# HOW TO COMPLETE THIS TASK
What follows is a set of records. Repeat every one of them exactly.

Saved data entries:
************

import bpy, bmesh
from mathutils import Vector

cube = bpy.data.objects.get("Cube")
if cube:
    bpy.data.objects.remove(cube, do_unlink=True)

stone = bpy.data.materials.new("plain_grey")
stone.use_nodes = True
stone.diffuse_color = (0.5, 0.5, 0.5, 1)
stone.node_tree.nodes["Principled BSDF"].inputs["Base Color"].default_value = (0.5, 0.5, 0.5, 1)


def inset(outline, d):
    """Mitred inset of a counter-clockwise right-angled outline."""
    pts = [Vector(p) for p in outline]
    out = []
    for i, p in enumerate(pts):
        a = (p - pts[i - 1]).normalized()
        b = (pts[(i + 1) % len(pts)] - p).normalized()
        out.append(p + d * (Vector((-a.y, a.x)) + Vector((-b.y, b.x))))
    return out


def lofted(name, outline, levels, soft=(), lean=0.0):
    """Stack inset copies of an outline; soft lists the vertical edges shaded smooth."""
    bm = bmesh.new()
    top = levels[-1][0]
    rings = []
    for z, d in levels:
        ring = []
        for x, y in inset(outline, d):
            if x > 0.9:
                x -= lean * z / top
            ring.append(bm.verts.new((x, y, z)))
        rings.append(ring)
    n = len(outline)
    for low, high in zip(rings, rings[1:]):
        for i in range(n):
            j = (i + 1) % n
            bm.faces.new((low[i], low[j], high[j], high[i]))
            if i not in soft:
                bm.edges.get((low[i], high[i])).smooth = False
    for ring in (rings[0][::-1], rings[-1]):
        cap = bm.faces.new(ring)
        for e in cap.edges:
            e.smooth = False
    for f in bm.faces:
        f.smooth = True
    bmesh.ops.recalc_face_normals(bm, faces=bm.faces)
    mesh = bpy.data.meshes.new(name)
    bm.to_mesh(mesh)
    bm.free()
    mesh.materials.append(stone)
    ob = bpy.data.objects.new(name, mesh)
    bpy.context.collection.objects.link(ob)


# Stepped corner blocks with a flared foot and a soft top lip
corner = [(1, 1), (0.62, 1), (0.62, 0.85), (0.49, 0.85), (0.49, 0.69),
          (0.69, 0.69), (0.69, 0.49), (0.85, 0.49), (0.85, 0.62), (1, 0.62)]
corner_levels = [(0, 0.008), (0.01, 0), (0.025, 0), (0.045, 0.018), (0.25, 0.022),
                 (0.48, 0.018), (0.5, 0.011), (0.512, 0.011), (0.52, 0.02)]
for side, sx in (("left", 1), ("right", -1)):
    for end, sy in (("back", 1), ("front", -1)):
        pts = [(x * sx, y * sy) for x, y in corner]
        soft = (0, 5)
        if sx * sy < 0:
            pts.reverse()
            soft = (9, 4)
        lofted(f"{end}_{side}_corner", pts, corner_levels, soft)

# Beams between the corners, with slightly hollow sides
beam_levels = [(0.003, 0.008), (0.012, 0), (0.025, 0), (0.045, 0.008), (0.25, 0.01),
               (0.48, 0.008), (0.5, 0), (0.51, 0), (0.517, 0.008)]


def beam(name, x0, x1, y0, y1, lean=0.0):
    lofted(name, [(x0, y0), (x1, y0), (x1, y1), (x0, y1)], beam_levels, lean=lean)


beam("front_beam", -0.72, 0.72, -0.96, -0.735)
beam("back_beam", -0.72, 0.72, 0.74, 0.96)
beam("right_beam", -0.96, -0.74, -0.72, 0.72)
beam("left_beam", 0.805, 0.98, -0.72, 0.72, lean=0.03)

************

# ANSWER TO THE EXERCISE
import bpy, bmesh
from mathutils import Vector

cube = bpy.data.objects.get("Cube")
if cube:
    bpy.data.objects.remove(cube, do_unlink=True)

stone = bpy.data.materials.new("plain_grey")
stone.use_nodes = True
stone.diffuse_color = (0.5, 0.5, 0.5, 1)
stone.node_tree.nodes["Principled BSDF"].inputs["Base Color"].default_value = (0.5, 0.5, 0.5, 1)


def inset(outline, d):
    """Mitred inset of a counter-clockwise right-angled outline."""
    pts = [Vector(p) for p in outline]
    out = []
    for i, p in enumerate(pts):
        a = (p - pts[i - 1]).normalized()
        b = (pts[(i + 1) % len(pts)] - p).normalized()
        out.append(p + d * (Vector((-a.y, a.x)) + Vector((-b.y, b.x))))
    return out


def lofted(name, outline, levels, soft=(), lean=0.0):
    """Stack inset copies of an outline; soft lists the vertical edges shaded smooth."""
    bm = bmesh.new()
    top = levels[-1][0]
    rings = []
    for z, d in levels:
        ring = []
        for x, y in inset(outline, d):
            if x > 0.9:
                x -= lean * z / top
            ring.append(bm.verts.new((x, y, z)))
        rings.append(ring)
    n = len(outline)
    for low, high in zip(rings, rings[1:]):
        for i in range(n):
            j = (i + 1) % n
            bm.faces.new((low[i], low[j], high[j], high[i]))
            if i not in soft:
                bm.edges.get((low[i], high[i])).smooth = False
    for ring in (rings[0][::-1], rings[-1]):
        cap = bm.faces.new(ring)
        for e in cap.edges:
            e.smooth = False
    for f in bm.faces:
        f.smooth = True
    bmesh.ops.recalc_face_normals(bm, faces=bm.faces)
    mesh = bpy.data.meshes.new(name)
    bm.to_mesh(mesh)
    bm.free()
    mesh.materials.append(stone)
    ob = bpy.data.objects.new(name, mesh)
    bpy.context.collection.objects.link(ob)


# Stepped corner blocks with a flared foot and a soft top lip
corner = [(1, 1), (0.62, 1), (0.62, 0.85), (0.49, 0.85), (0.49, 0.69),
          (0.69, 0.69), (0.69, 0.49), (0.85, 0.49), (0.85, 0.62), (1, 0.62)]
corner_levels = [(0, 0.008), (0.01, 0), (0.025, 0), (0.045, 0.018), (0.25, 0.022),
                 (0.48, 0.018), (0.5, 0.011), (0.512, 0.011), (0.52, 0.02)]
for side, sx in (("left", 1), ("right", -1)):
    for end, sy in (("back", 1), ("front", -1)):
        pts = [(x * sx, y * sy) for x, y in corner]
        soft = (0, 5)
        if sx * sy < 0:
            pts.reverse()
            soft = (9, 4)
        lofted(f"{end}_{side}_corner", pts, corner_levels, soft)

# Beams between the corners, with slightly hollow sides
beam_levels = [(0.003, 0.008), (0.012, 0), (0.025, 0), (0.045, 0.008), (0.25, 0.01),
               (0.48, 0.008), (0.5, 0), (0.51, 0), (0.517, 0.008)]


def beam(name, x0, x1, y0, y1, lean=0.0):
    lofted(name, [(x0, y0), (x1, y0), (x1, y1), (x0, y1)], beam_levels, lean=lean)


beam("front_beam", -0.72, 0.72, -0.96, -0.735)
beam("back_beam", -0.72, 0.72, 0.74, 0.96)
beam("right_beam", -0.96, -0.74, -0.72, 0.72)
beam("left_beam", 0.805, 0.98, -0.72, 0.72, lean=0.03)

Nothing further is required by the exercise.